TRY IT -> What's needed is the listing below, repeated word for word with no pictures.

◆ ◆ ◆

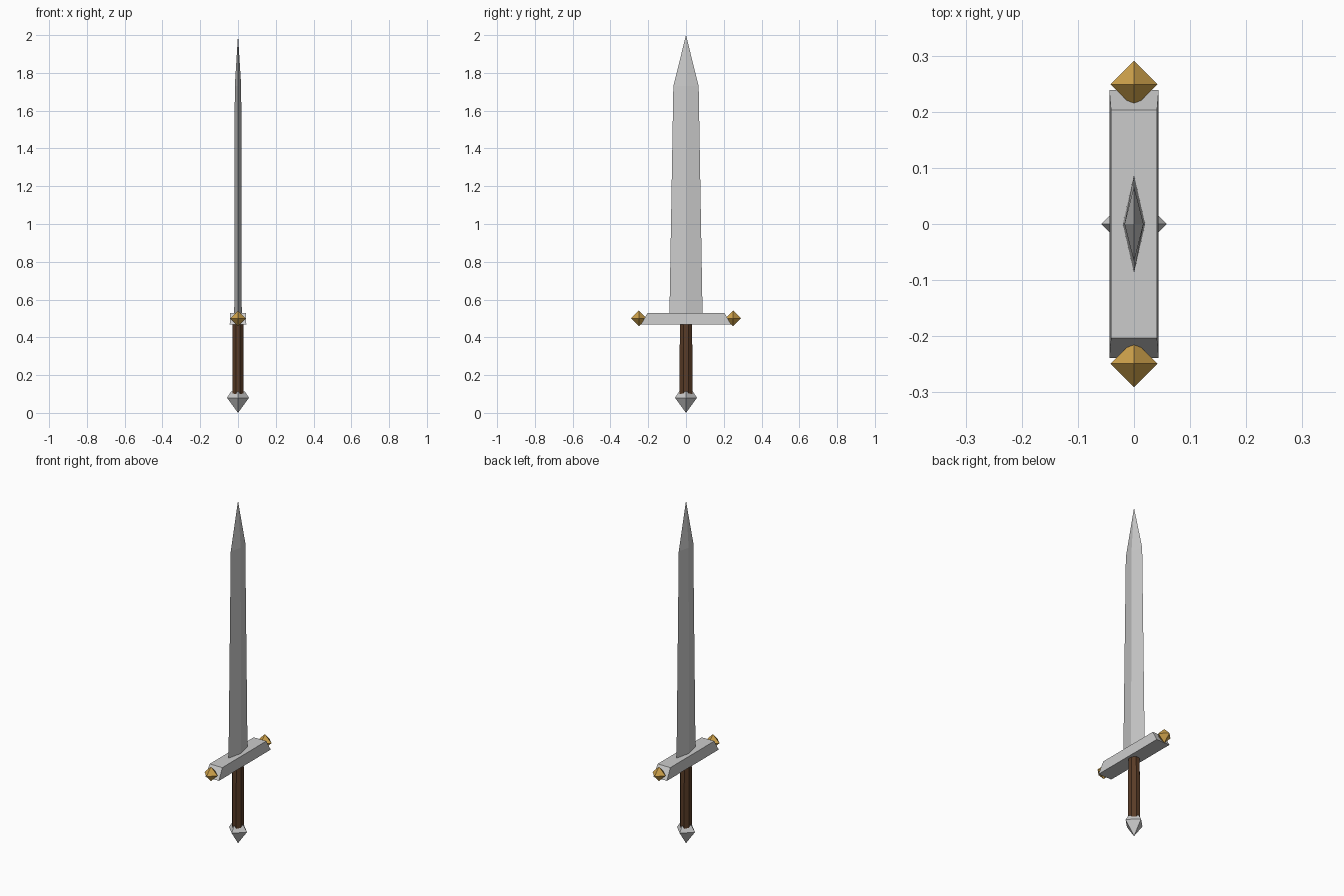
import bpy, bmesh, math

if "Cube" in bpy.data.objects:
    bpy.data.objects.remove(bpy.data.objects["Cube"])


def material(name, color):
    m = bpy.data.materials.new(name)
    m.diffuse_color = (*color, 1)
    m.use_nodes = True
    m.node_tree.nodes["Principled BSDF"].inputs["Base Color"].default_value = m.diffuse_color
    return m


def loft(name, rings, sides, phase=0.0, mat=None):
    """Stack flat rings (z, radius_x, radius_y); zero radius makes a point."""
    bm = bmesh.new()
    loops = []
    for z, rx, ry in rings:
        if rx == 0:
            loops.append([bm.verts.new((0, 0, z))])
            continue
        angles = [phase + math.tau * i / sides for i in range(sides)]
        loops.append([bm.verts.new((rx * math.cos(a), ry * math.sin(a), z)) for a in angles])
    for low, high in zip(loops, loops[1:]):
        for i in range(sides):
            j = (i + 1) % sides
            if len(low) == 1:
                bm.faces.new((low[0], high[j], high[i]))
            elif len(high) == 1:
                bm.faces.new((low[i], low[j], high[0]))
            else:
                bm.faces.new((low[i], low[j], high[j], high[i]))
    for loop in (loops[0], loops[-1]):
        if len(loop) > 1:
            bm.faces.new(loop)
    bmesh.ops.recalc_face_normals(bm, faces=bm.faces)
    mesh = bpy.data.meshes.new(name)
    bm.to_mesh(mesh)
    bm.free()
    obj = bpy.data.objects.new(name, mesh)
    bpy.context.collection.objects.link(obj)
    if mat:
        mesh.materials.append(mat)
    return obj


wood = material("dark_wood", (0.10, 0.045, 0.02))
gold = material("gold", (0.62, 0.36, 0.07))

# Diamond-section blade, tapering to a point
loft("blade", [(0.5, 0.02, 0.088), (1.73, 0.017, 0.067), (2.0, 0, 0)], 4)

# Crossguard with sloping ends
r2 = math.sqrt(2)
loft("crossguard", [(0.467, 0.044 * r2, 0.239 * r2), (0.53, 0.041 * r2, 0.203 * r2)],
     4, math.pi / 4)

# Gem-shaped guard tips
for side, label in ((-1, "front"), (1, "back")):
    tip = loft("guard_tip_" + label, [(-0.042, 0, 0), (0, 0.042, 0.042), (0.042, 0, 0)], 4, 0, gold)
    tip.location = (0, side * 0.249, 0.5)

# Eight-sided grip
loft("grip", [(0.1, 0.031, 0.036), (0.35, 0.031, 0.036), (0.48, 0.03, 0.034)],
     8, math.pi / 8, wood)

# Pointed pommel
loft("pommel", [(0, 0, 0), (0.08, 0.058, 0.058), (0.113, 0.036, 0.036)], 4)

◆ ◆ ◆

EXERCISE ANSWER ->
import bpy, bmesh, math

if "Cube" in bpy.data.objects:
    bpy.data.objects.remove(bpy.data.objects["Cube"])


def material(name, color):
    m = bpy.data.materials.new(name)
    m.diffuse_color = (*color, 1)
    m.use_nodes = True
    m.node_tree.nodes["Principled BSDF"].inputs["Base Color"].default_value = m.diffuse_color
    return m


def loft(name, rings, sides, phase=0.0, mat=None):
    """Stack flat rings (z, radius_x, radius_y); zero radius makes a point."""
    bm = bmesh.new()
    loops = []
    for z, rx, ry in rings:
        if rx == 0:
            loops.append([bm.verts.new((0, 0, z))])
            continue
        angles = [phase + math.tau * i / sides for i in range(sides)]
        loops.append([bm.verts.new((rx * math.cos(a), ry * math.sin(a), z)) for a in angles])
    for low, high in zip(loops, loops[1:]):
        for i in range(sides):
            j = (i + 1) % sides
            if len(low) == 1:
                bm.faces.new((low[0], high[j], high[i]))
            elif len(high) == 1:
                bm.faces.new((low[i], low[j], high[0]))
            else:
                bm.faces.new((low[i], low[j], high[j], high[i]))
    for loop in (loops[0], loops[-1]):
        if len(loop) > 1:
            bm.faces.new(loop)
    bmesh.ops.recalc_face_normals(bm, faces=bm.faces)
    mesh = bpy.data.meshes.new(name)
    bm.to_mesh(mesh)
    bm.free()
    obj = bpy.data.objects.new(name, mesh)
    bpy.context.collection.objects.link(obj)
    if mat:
        mesh.materials.append(mat)
    return obj


wood = material("dark_wood", (0.10, 0.045, 0.02))
gold = material("gold", (0.62, 0.36, 0.07))

# Diamond-section blade, tapering to a point
loft("blade", [(0.5, 0.02, 0.088), (1.73, 0.017, 0.067), (2.0, 0, 0)], 4)

# Crossguard with sloping ends
r2 = math.sqrt(2)
loft("crossguard", [(0.467, 0.044 * r2, 0.239 * r2), (0.53, 0.041 * r2, 0.203 * r2)],
     4, math.pi / 4)

# Gem-shaped guard tips
for side, label in ((-1, "front"), (1, "back")):
    tip = loft("guard_tip_" + label, [(-0.042, 0, 0), (0, 0.042, 0.042), (0.042, 0, 0)], 4, 0, gold)
    tip.location = (0, side * 0.249, 0.5)

# Eight-sided grip
loft("grip", [(0.1, 0.031, 0.036), (0.35, 0.031, 0.036), (0.48, 0.03, 0.034)],
     8, math.pi / 8, wood)

# Pointed pommel
loft("pommel", [(0, 0, 0), (0.08, 0.058, 0.058), (0.113, 0.036, 0.036)], 4)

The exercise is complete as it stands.